Joined Jul 2007
1515 Posts


by glwiley, Aug 28,2009

Magic: Revised Edition

The Revised Edition was released in April 1994. The set contained 306 cards, 267 of which were reprinted from the Unlimited Edition, 20 of which were reprints from the Arabian Nights expanion and 19 of which were reprints from the Antiquities expansion. The Revised Edition attempted to clean up a number of rules issues which the Alpha/Beta and Unlimited Editions had.

The Revised print run is estimated to have been approximately 500 million cards.
Revised edition cards have white borders and no expansion symbol. Revised edition cards may be distinguished from Unlimited edition cards in two ways. Revised edition cards have lighter, more "washed-out" colors, and the beveling (a heavy black line on the right hand edge of the art pane) intended to create a pseudo-3D effect that was present on Unlimited cards was removed.
Revised edition cards were the first to use a "tap" symbol. HOwever, the tap symbol on Revised cards differs from the one that is currently in use (which was introduced in April 1995 with 4th Edition). The original tap symbol was a letter "T", turned on a 45 degree angle, within a light-grey filled circle. This symbol also appears on cards printed in the Legends, The Dark and Fallen Empires expansion sets.

Rule changes:

Continuous, Mono and poly artifacts simply became "artifacts". Mono artifacts became tapped as part of their activation.
"Last in, First out". Revised edition formally introduced the most primitive version of the "stack", a rules concept which has become one of the cornerstones of the Magic rules.
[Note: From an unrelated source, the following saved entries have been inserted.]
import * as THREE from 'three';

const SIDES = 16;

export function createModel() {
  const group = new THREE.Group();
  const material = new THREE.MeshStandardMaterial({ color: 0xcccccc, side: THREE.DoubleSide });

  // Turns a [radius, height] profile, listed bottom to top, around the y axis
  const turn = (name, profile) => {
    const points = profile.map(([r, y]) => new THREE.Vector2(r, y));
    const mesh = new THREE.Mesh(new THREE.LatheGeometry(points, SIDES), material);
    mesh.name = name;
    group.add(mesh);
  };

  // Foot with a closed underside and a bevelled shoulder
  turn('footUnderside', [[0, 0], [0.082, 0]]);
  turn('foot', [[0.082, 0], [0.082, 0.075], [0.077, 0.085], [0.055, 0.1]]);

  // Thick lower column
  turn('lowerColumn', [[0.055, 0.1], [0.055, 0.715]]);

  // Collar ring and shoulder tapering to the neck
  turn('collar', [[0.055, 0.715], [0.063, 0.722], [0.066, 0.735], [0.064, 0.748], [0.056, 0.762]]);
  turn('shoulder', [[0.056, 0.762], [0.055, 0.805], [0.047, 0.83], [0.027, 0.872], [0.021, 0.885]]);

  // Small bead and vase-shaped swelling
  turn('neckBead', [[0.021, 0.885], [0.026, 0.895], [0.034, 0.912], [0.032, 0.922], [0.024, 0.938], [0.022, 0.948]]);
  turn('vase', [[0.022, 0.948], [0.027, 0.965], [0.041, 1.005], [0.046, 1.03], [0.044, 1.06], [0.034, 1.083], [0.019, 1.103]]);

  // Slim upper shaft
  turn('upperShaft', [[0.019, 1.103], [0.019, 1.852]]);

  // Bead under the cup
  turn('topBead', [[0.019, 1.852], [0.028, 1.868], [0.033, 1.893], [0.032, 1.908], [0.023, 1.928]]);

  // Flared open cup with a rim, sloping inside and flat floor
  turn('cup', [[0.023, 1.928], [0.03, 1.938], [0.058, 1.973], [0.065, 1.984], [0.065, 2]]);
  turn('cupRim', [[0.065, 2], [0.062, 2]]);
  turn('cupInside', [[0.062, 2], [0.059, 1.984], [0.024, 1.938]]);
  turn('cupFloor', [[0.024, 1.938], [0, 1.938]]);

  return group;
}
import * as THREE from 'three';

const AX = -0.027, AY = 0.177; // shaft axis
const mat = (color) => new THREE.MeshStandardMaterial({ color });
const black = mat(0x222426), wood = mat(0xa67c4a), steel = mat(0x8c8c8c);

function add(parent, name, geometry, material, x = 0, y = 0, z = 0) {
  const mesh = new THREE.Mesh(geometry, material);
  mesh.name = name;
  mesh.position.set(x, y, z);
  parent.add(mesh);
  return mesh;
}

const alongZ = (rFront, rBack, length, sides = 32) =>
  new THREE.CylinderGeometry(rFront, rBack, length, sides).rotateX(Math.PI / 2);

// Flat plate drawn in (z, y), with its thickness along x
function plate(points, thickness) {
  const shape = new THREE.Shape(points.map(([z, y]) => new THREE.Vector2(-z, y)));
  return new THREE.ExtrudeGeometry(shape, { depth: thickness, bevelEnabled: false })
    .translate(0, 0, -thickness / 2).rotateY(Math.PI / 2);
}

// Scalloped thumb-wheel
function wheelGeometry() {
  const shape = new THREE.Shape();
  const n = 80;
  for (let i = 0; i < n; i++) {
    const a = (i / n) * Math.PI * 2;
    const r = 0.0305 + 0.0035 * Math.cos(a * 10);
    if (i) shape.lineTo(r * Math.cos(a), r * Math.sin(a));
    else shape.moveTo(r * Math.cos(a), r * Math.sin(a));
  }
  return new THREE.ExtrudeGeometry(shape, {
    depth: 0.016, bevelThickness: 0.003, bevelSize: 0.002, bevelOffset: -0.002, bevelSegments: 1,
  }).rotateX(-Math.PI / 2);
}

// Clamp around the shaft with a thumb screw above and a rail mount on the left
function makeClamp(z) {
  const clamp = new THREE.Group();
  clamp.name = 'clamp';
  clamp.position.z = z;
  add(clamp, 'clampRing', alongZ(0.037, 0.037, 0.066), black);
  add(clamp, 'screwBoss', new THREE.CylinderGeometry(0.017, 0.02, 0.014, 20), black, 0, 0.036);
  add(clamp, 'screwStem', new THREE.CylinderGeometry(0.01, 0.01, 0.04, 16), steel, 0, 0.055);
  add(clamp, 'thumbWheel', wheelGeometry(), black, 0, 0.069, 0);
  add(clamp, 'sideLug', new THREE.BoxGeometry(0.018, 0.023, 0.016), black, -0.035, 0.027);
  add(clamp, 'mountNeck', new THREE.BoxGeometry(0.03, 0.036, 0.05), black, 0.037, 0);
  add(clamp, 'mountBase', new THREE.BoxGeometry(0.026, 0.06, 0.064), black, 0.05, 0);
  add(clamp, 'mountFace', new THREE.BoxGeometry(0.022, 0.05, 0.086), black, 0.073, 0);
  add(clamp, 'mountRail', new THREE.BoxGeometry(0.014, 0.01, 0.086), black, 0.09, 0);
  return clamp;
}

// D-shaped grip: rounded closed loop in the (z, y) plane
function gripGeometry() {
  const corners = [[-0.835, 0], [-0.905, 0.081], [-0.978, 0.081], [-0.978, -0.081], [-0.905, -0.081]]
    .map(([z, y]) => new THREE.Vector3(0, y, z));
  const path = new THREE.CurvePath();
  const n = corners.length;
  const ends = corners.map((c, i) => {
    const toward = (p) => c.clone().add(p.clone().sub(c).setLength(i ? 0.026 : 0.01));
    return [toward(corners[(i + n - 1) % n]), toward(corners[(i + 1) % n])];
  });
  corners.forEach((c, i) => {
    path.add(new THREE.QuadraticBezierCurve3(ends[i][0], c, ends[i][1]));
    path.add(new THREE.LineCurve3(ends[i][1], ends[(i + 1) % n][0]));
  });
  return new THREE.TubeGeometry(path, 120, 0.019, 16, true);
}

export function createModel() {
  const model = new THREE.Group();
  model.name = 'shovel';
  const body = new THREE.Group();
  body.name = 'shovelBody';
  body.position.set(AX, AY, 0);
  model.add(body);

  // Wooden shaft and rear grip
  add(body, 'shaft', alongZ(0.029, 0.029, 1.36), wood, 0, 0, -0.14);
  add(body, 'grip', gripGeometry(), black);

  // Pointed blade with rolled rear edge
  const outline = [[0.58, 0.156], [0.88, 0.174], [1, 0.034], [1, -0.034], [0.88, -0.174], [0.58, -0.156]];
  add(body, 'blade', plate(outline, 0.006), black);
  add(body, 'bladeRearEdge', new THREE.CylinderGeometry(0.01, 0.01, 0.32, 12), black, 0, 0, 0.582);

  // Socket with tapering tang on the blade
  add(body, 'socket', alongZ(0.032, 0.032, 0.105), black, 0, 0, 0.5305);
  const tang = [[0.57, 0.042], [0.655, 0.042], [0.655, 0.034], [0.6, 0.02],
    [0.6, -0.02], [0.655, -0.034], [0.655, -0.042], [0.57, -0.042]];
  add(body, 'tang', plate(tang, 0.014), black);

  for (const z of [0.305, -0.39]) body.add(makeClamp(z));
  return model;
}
This was a major change from the original rules, which stated that "multiple effects resolve simultaneously unlesss a conflict arises".
"Protection from ". Revised edition rules clarified this from the previous "the creature ignores all effects" to be much more prescriptive: the creature cannot be blocked or targeted by sources; damage from sources of the color is reduced to zero; and; the creature cannot be enchanted by enchantments of that color. (Somewhat (in)famously, under these rules, technically White Ward should remove itself as soon as it attaches itself to the creature it enchants.)

The following cards which were part of the Unlimited Edition were not reprinted in Revised Edition, either because they were considered to be too powerful (e.g. Time Walk), too weak (e.g. Dwarven Demolition Team), or too confusing (e.g. Raging River).
Black Lotus
Chaos Orb
Cyclopean Tomb
Gauntlet of Might
Illusionary Mask
Mox Emerald
Mox Jet
Mox Pearl
Mox Ruby
Mox Sapphire
Time Vault
Copper Tablet
Icy Manipulator
Jade Statue
Word of Command
Ancestral Recall
Time Walk
Psionic Blast
Natural Selection
Ice Storm
Raging River
Two-Headed Giant of Foriys
Dwarven Demolition Team
False Orders
Ironclaw Orcs
Blaze of Glory
Consecrate Land

'The following cards were re-templated for Revised but were originally printed in the Arabian Nights expansion:'
Aladdin's Lamp
Aladdin's Ring
Bottle of Suleiman
Brass Man
Dancing Scimitar
Desert Twister
Ebony Horse
El Hajjaj
Erg Raiders
Eye for an Eye
Flying Carpet
Island Fish Jasconius
Jandor's Ring
Jandor's Saddlebags
Kird Ape
Magnetic Mountain
Mijae Djinn
Serendib Efreet
Sorceress Queen
Unstable Mutation

'The following cards were re-templated for Revised but were originally printed in the Antiquities expansion:'
Armageddon Clock
Dragon Engine
Dwarven Weaponsmith
Energy Flux
Hurkyl's Recall
Ivory Tower
Mishras War Machine
Primal Clay
Reverse Polarity
Rocket Launcher
The Rack
Titania's Song

Summer Magic

Summer Magic was a run of Revised Edition cards printed in the summer of 1994. This summer print run was intended to fix some of the errors with Revised, including the washed out colors on the artwork and card borders. As it turned out, Summer Magic had problems of its own - it included an uncorrected misprint on Plateau, colors that were considered too dark, and a new misprint with the card Hurricane. The so-called "blue" hurricane is one of the rarest and most sought after cards in the entirety of Magic because of its misprint with a blue border. On the secondary market it sells for thousands of dollars. The print run was recalled and destroyed, however some booster box cases that were shipped to England and Texas survived. It is estimated that no more than 5 or 6 of each rare exists.

This print run is known primarily for its extremely scarce and valuable cards and packs. Cards are distinguished by dark coloring and a 1994 copyright date displayed at the bottom, along with the artist credit. Booster packs look identical to normal Revised, and as such, telling them apart can often be troublesome. No starter decks were made.